While throughout most of Inferno Dante and Virgil have no problems convincing shades to share their stories, the further Dante travels down into Hell, the more reticent the shades are to have their stories told. The act of storytelling changes so that Dante finds himself recording the motivations for why the shades don’t wish their stories told, and in the case of Bocca, using telling stories as a kind of literary blackmail. In canto 18, Venedico Caccianemico says “unwillingly I tell it” (line 52). Yet he goes on to say that the reason he does tell is because he has been “moved only by the truth of what you’ve said” (line 53). Again in Canto 21, Dante addresses the idea of what his Comedy will discuss and cover when he says he and Virgil reached the highest point and that they were “speaking/of things my Comedy does not care to sing.” (lines 2-3). One has to wonder, with such a grand undertaking, and how specific he is, what exactly Dante would see as something that he didn’t care to write or explain.
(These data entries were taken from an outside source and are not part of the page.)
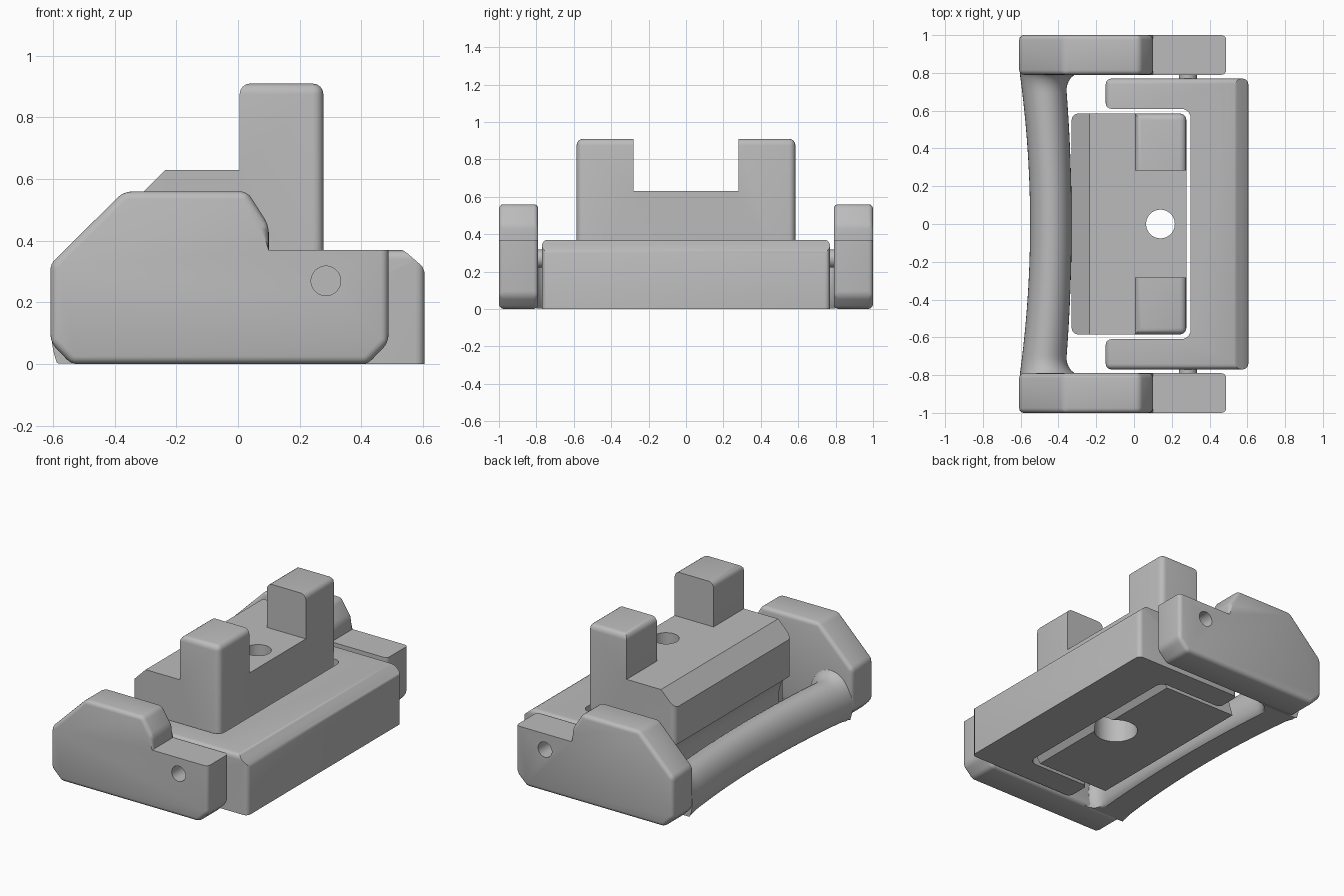
import bpy, bmesh, math

cube = bpy.data.objects.get("Cube")
if cube:
    bpy.data.objects.remove(cube, do_unlink=True)

grey = bpy.data.materials.new("plain grey")
grey.use_nodes = True
grey.diffuse_color = (0.5, 0.5, 0.5, 1)
grey.node_tree.nodes["Principled BSDF"].inputs["Base Color"].default_value = (0.5, 0.5, 0.5, 1)


def finish(bm, name):
    bmesh.ops.recalc_face_normals(bm, faces=bm.faces)
    mesh = bpy.data.meshes.new(name)
    bm.to_mesh(mesh)
    bm.free()
    mesh.materials.append(grey)
    obj = bpy.data.objects.new(name, mesh)
    bpy.context.collection.objects.link(obj)
    return obj


def prism(name, points, axis, low, high, rule=None, width=0.03):
    """Extrude a profile along y or z and round the edges chosen by rule."""
    bm = bmesh.new()

    def place(p, d):
        return (p[0], d, p[1]) if axis == "y" else (p[0], p[1], d)
    a = [bm.verts.new(place(p, low)) for p in points]
    b = [bm.verts.new(place(p, high)) for p in points]
    bm.faces.new(a)
    bm.faces.new(b[::-1])
    n = len(points)
    for i in range(n):
        j = (i + 1) % n
        bm.faces.new((a[i], b[i], b[j], a[j]))
    bmesh.ops.recalc_face_normals(bm, faces=bm.faces)
    if rule:
        edges = [e for e in bm.edges if rule(e, *[v.co for v in e.verts])]
        bmesh.ops.bevel(bm, geom=edges, offset=width, segments=4, profile=0.5,
                        affect="EDGES", clamp_overlap=True)
    return finish(bm, name)


def cylinder(name, radius, depth, location, along_y=False):
    bm = bmesh.new()
    bmesh.ops.create_cone(bm, cap_ends=True, segments=40, radius1=radius,
                          radius2=radius, depth=depth)
    obj = finish(bm, name)
    obj.location = location
    if along_y:
        obj.rotation_euler.x = math.pi / 2
    return obj


def activate(obj):
    bpy.ops.object.select_all(action="DESELECT")
    obj.select_set(True)
    bpy.context.view_layer.objects.active = obj


def cut(obj, cutter):
    mod = obj.modifiers.new("cut", "BOOLEAN")
    mod.operation = "DIFFERENCE"
    mod.solver = "EXACT"
    mod.object = cutter
    cutter.hide_render = True
    activate(obj)
    bpy.ops.object.modifier_apply(modifier=mod.name)
    bpy.data.objects.remove(cutter, do_unlink=True)


def smooth(obj):
    activate(obj)
    bpy.ops.object.shade_smooth_by_angle(angle=math.radians(32))


def near(a, b):
    return abs(a - b) < 0.001


# Lever side plates with a stepped, chamfered outline and a pivot hole
SIDE = [(-0.54, 0), (0.42, 0), (0.488, 0.07), (0.488, 0.37), (0.1, 0.37),
        (0.1, 0.45), (0.03, 0.56), (-0.37, 0.56), (-0.608, 0.325), (-0.608, 0.07)]


def side_rule(e, p, q):
    return not (near(p.z, 0.37) and near(q.z, 0.37)) and e.is_convex


for label, s in (("front", -1), ("back", 1)):
    low, high = sorted((s * 0.79, s * 1.0))
    plate = prism(label + "_lever_side", SIDE, "y", low, high, side_rule, 0.025)
    cut(plate, cylinder("hole_cutter", 0.048, 0.5, (0.285, s * 0.9, 0.27), True))
    smooth(plate)
    smooth(cylinder(label + "_pivot_pin", 0.048, 0.14, (0.285, s * 0.79, 0.27), True))

# Bowed grip bar, flat underneath, flaring where it meets the side plates
bm = bmesh.new()
stations, around, end = 49, 40, 0.8
rings = []
for i in range(stations):
    y = -end * math.cos(math.pi * i / (stations - 1))
    t = abs(y) / end
    d = max(0, abs(y) - 0.7) / 0.1
    flare = 0.09 * (1 - math.sqrt(max(0, 1 - d * d)))
    left = -0.55 - 0.055 * t * t
    right = -0.33 - 0.035 * t * t + flare
    centre, half = (left + right) / 2, (right - left) / 2
    top = 0.25 + 0.7 * flare
    ring = []
    for k in range(around):
        a = 2 * math.pi * k / around
        z = 0.1 + (top - 0.1) * math.sin(a)
        ring.append(bm.verts.new((centre + half * math.cos(a), y, max(0.002, z))))
    rings.append(ring)
for r, u in zip(rings, rings[1:]):
    for k in range(around):
        j = (k + 1) % around
        bm.faces.new((r[k], r[j], u[j], u[k]))
bm.faces.new(rings[0])
bm.faces.new(rings[-1][::-1])
smooth(finish(bm, "grip_bar"))

# U-shaped pivot frame with filleted inside corners
outline = [(0.605, -0.77), (0.605, 0.77), (-0.15, 0.77), (-0.15, 0.61)]
fillet = [(0.25 + 0.05 * math.sin(a), 0.56 + 0.05 * math.cos(a))
          for a in (math.pi / 2 * k / 6 for k in range(7))]
outline += fillet + [(x, -y) for x, y in reversed(fillet)]
outline += [(-0.15, -0.61), (-0.15, -0.77)]


def frame_rule(e, p, q):
    outer_top = near(p.z, 0.37) and near(q.z, 0.37) and (
        near(abs(p.y), 0.77) and near(p.y, q.y)
        or near(p.x, -0.15) and near(q.x, -0.15))
    upright = not near(p.z, q.z) and (near(p.x, -0.15) or near(p.x, 0.605))
    return outer_top or upright


frame = prism("pivot_frame", outline, "z", 0, 0.37, frame_rule, 0.03)
slope = [(0.53, 0.371), (0.545, 0.363), (0.597, 0.318), (0.606, 0.295), (0.7, 0.295), (0.7, 0.5), (0.53, 0.5)]
cut(frame, prism("slope_cutter", slope, "y", -0.9, 0.9))
smooth(frame)

# Centre block: sloped deck, coved underside, two upright posts
BLOCK = [(-0.27, 0), (0.235, 0), (0.277, 0.05), (0.277, 0.91), (0.005, 0.91),
         (0.005, 0.63), (-0.235, 0.63), (-0.33, 0.535), (-0.33, 0.3),
         (-0.285, 0.275), (-0.255, 0.23), (-0.24, 0.17), (-0.24, 0.09)]


def block_rule(e, p, q):
    if near(p.z, 0.91) and near(q.z, 0.91):
        return True
    if near(p.y, q.y):
        return near(p.x, q.x) and (near(p.x, 0.277) or near(p.x, -0.33))
    return False


block = prism("centre_block", BLOCK, "y", -0.585, 0.585, block_rule, 0.035)
gap = [(-0.1, 0.63), (0.5, 0.63), (0.5, 1.2), (-0.1, 1.2)]
cut(block, prism("post_gap_cutter", gap, "y", -0.282, 0.282))
cut(block, cylinder("bolt_hole_cutter", 0.076, 2, (0.14, 0, 0.3)))
cut(block, cylinder("bolt_recess_cutter", 0.128, 0.6, (0.14, 0, 0)))
smooth(block)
In canto 32, Dante encounters the most resistance from shades not wanting to tell their story. Camiscion de’ Pazzi says that Dante will “coax no further words from me” (line 67). However, Dante continues to try to bribe the stories out of shades by promising to make them famous, and it continues to work until Dante encounters Bocca. Dante tries to convince him to tell his story: “if it’s fame you seek, /it might turn out to your advantage/if I put your name amoung the others I have noted.” (lines 91-93). However, the shade of Bocca is not to be moved, and not even the physical violence Dante commits against him can make Bocca tell his story. However, by this point, Dante does not need Bocca to tell his own story, he has figured it out and threatens to use what he knows “to your shame/shall I bring back true news of you” (lines 110-111). Bocca is an oddity in that he seems not to care what Dante will say of him, he tells him to “tell what tale you will” (line 112). While Dante encounters two more shades who tell their story, Count Ugolino and Fra Aberigo, neither has to be prompted or bribed by Dante to do so.
It seems fitting that Bocca’s story is the last we hear. Dante has reached the end of his story to tell, and how ironic that the last person whose story we hear does so unwillingly. If we return to the idea of Dante wanting his readers to extract truth and not reality, maybe the end analysis is that the truth is, no matter what. Just as Dante will tell Bocca’a tale, and the “true news” no matter what, so will Dante tell the greater truth through Inferno. Perhaps it is only through fiction, whether it is prose or poetry, that the truth can be told. Dante’s emphasis on great poets, their characters, the written word itself and the art of storytelling certainly seems to say as much.
Alighieri, Dante. Inferno. Ed. Robert Hollander and Jean Hollander. January 2002. New York: Anchor Books, 2000.